Multifactoral reasoning is reasoning in which there are many factors to be considered, or to be weighed, in arriving at a proper conclusion.

For example, if someone is hiring to fill a single position from a pool of applicants, there is likely to be multifactoral reasoning involved. Each applicant will be assessed with regard to several qualifications, such as experience, personality, education, demonstrated skills, reference letters and availability. Since each applicant will have some strengths and some drawbacks, an overall appraisal must be made which weighs together the many factors for each person, and arrives at a conclusion as to which person is best suited to the job, if any. So that would be a case of multifactoral reasoning.

Or, to take another example, a judge (or member of a jury) in a criminal trial will usually be involved in multifactoral reasoning in arriving at a conclusion which finds a defendant guilty or not guilty. Very frequently, the prosecuting or petitioner's lawyer and the defendant's lawyer will raise at least some pro and con factors which must be weighed carefully in arriving at a conclusion.

There are many situations in which we use multifactoral reasoning, as one can see from these two cases.

Here is a format within which multifactoral reasoning can be done. The format is meant as an introduction to multifactoral reasoning.

Step 1: Articulate the different possible conclusions one might reach. For example, if the decision to be made is the hiring of someone, and a shortlist has already been constructed, the possible conclusions might be: Possible conclusion #1: Green is the best applicant for the job and the job should be offered to her; Possible conclusion #2: Blue is the best applicant for the job and the job should be offered to him; Possible conclusion #3: Black is the best applicant for the job and the job should be offered to her; Possible conclusion #4: We must continue searching, as none of the shortlisted candidates are quite right.

Step 2: Present the background and recent evidence at hand which appears to be at least potentially relevant to the discussion (Eg., in this case, letters of reference, interview summaries, etc.)

Step 3: Determine all the factors which are pro each potential conclusion. And determine all the factors which are con each potential conclusion. Make a table which lists all the pros for each possible conclusion, and the cons for each possible conclusion.

Step 4: Check for comprehensiveness. Search for other relevant factors that have not been included in the pros and cons list.

Step 5: Weigh the pros and the cons in terms of their importance. (The techniques for weighing are highly specific to the specific case examples and example types. There are about 10 or so main categories of reasoning situations, and for each one there are specific issues to consider in regard to appropriate weighing of factors for that type of reasoning.)

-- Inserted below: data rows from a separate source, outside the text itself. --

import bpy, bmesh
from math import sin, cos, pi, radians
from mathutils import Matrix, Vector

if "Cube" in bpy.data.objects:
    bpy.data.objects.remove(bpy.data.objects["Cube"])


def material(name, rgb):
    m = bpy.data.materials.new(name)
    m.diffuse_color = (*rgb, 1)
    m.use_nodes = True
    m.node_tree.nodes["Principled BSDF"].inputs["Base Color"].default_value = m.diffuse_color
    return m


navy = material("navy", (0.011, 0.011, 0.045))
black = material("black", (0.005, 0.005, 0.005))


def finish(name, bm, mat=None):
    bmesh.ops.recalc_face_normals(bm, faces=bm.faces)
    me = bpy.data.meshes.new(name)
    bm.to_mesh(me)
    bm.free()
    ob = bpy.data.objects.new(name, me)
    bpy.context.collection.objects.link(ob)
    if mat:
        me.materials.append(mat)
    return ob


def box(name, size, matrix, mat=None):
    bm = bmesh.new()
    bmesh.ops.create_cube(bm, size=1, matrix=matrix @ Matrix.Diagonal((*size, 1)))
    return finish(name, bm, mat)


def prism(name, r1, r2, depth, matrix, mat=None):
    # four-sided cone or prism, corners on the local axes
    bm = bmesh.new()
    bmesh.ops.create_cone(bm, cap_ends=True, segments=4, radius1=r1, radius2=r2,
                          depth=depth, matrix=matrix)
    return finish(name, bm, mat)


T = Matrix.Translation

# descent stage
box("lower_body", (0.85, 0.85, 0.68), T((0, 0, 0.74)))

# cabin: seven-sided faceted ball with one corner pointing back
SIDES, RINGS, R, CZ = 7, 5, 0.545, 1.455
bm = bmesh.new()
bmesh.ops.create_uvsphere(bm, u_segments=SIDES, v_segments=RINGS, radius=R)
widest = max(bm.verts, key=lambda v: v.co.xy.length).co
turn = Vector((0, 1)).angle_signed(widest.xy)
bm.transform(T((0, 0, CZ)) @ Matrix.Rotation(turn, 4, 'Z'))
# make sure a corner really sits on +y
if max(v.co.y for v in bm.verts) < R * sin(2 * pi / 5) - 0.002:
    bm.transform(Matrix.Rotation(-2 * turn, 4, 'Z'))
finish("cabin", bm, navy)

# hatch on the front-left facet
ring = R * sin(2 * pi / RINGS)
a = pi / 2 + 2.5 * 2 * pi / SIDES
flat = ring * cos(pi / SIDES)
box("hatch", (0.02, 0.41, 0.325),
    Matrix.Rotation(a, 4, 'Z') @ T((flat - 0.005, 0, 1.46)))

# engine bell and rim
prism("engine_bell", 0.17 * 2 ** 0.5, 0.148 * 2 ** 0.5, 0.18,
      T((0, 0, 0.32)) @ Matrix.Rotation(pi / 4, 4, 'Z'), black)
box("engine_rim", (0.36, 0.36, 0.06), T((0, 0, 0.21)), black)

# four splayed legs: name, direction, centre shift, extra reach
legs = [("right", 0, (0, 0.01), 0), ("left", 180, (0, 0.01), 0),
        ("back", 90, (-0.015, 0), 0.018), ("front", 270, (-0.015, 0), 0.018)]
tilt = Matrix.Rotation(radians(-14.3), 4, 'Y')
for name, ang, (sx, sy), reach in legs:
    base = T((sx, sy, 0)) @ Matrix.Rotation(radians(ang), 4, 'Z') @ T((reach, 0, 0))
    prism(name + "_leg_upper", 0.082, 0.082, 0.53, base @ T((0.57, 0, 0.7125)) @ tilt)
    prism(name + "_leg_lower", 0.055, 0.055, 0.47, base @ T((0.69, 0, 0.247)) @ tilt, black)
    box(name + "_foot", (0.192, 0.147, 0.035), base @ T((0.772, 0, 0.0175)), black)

Step 6: Establish the direction of the conclusion, and the considerations (if any) which prevent one from making a flat-out unqualified assertion of the conclusion. In this case, suppose that the weighing of evidence of Step 5, favours possible conclusion #1, Green is the best of the applicants, and the job should be offered to her. However, one of the letters of reference is either missing from the file or has not come in. Then, in Step 6, one might add the condition onto possible conclusion #1, Subject to the missing letter of reference being found or received, and it being satisfactory.

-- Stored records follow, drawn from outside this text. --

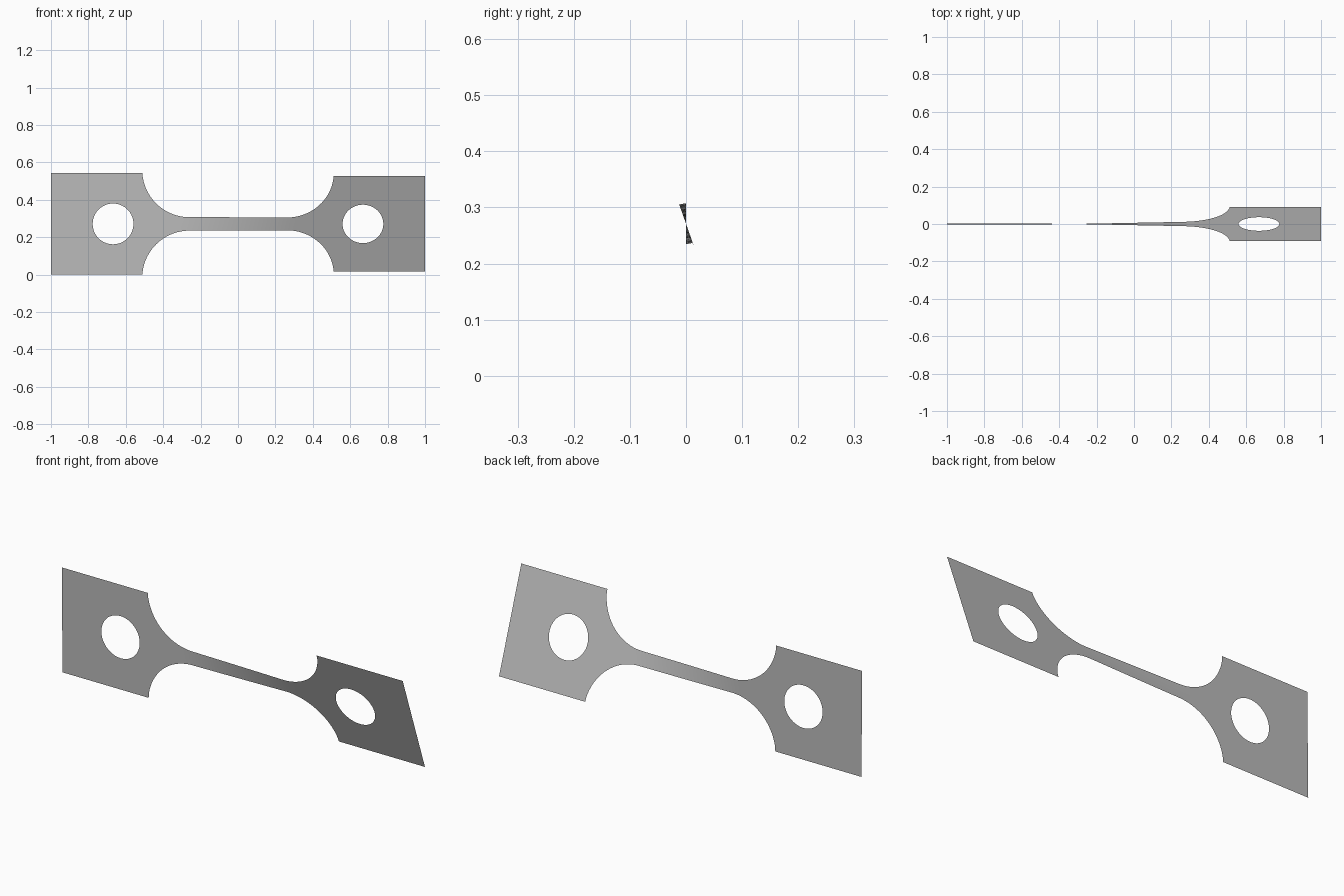
import bpy, bmesh
from math import sin, cos, pi, sqrt, radians

cube = bpy.data.objects.get("Cube")
if cube:
    bpy.data.objects.remove(cube, do_unlink=True)

# Main dimensions of the flat blank
HALF_H, NECK_H, MID_Z = 0.271, 0.036, 0.271
GRIP_X, FILLET_X, FILLET_R = 0.51, 0.26, 0.252
HOLE_X, HOLE_R = 0.668, 0.109
TWIST_X, TWIST = 0.3, radians(19.5)


def outer(x):
    """Half height of the outline at x."""
    a = abs(x)
    if a >= GRIP_X:
        return HALF_H
    if a <= FILLET_X:
        return NECK_H
    d = min(a - FILLET_X, FILLET_R)
    return min(HALF_H, NECK_H + FILLET_R - sqrt(FILLET_R ** 2 - d * d))


def inner(x):
    """Half height of the round hole at x."""
    d = HOLE_R ** 2 - (abs(x) - HOLE_X) ** 2
    return sqrt(d) if d > 1e-8 else 0.0


def place(x, s):
    """Twist the neck while both grips stay flat."""
    t = max(0.0, min(1.0, (x + TWIST_X) / (2 * TWIST_X)))
    a = radians(0.7) + (TWIST - radians(0.7)) * t
    return (x, -s * sin(a), MID_Z + s * cos(a))


# Stations along one half, packed closely where the outline curves
half = [1.0, GRIP_X]
half += [HOLE_X + HOLE_R * cos(pi * i / 32) for i in range(33)]
half += [FILLET_X + (GRIP_X - FILLET_X) * sin(pi / 2 * i / 24) for i in range(24)]
half += [FILLET_X * i / 12 for i in range(1, 12)]
stations = sorted({round(sign * x, 5) for x in half for sign in (-1, 1)} | {0.0})

# Sheet: an upper and a lower band that meet except around the holes
bm = bmesh.new()
for side in (1, -1):
    rows = []
    for x in stations:
        lo, hi = inner(x), outer(x)
        rows.append([bm.verts.new(place(x, side * (lo + (hi - lo) * k / 4)))
                     for k in range(5)])
    for a, b in zip(rows, rows[1:]):
        for k in range(4):
            quad = [a[k], b[k], b[k + 1], a[k + 1]]
            bm.faces.new(quad if side > 0 else quad[::-1])
bmesh.ops.remove_doubles(bm, verts=bm.verts, dist=1e-5)

mesh = bpy.data.meshes.new("twisted_sheet")
bm.to_mesh(mesh)
bm.free()
mesh.shade_smooth()
sheet = bpy.data.objects.new("twisted_sheet", mesh)
bpy.context.collection.objects.link(sheet)

# Plain grey metal
grey = bpy.data.materials.new("grey_metal")
grey.use_nodes = True
colour = (0.5, 0.5, 0.5, 1.0)
grey.diffuse_color = colour
grey.node_tree.nodes["Principled BSDF"].inputs["Base Color"].default_value = colour
mesh.materials.append(grey)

Step 7: Assert the conclusion with the qualifications or conditions added, if any, in Step 6. For example, the conclusion might be: Green is the best of the applicants and the job should be offered to her, as long as the missing letter of reference is found or received first, and the reference is satisfactory.
This page on multifactoral reasoning, and the format, were prepared by Douglas College Philosophy instructor Leonard Angel. For further information on multifactoral reasoning and the "six virtues approach to critical thinking," contact Leonard at Leonard_Angel@douglascollege.ca or call 604 527 5201.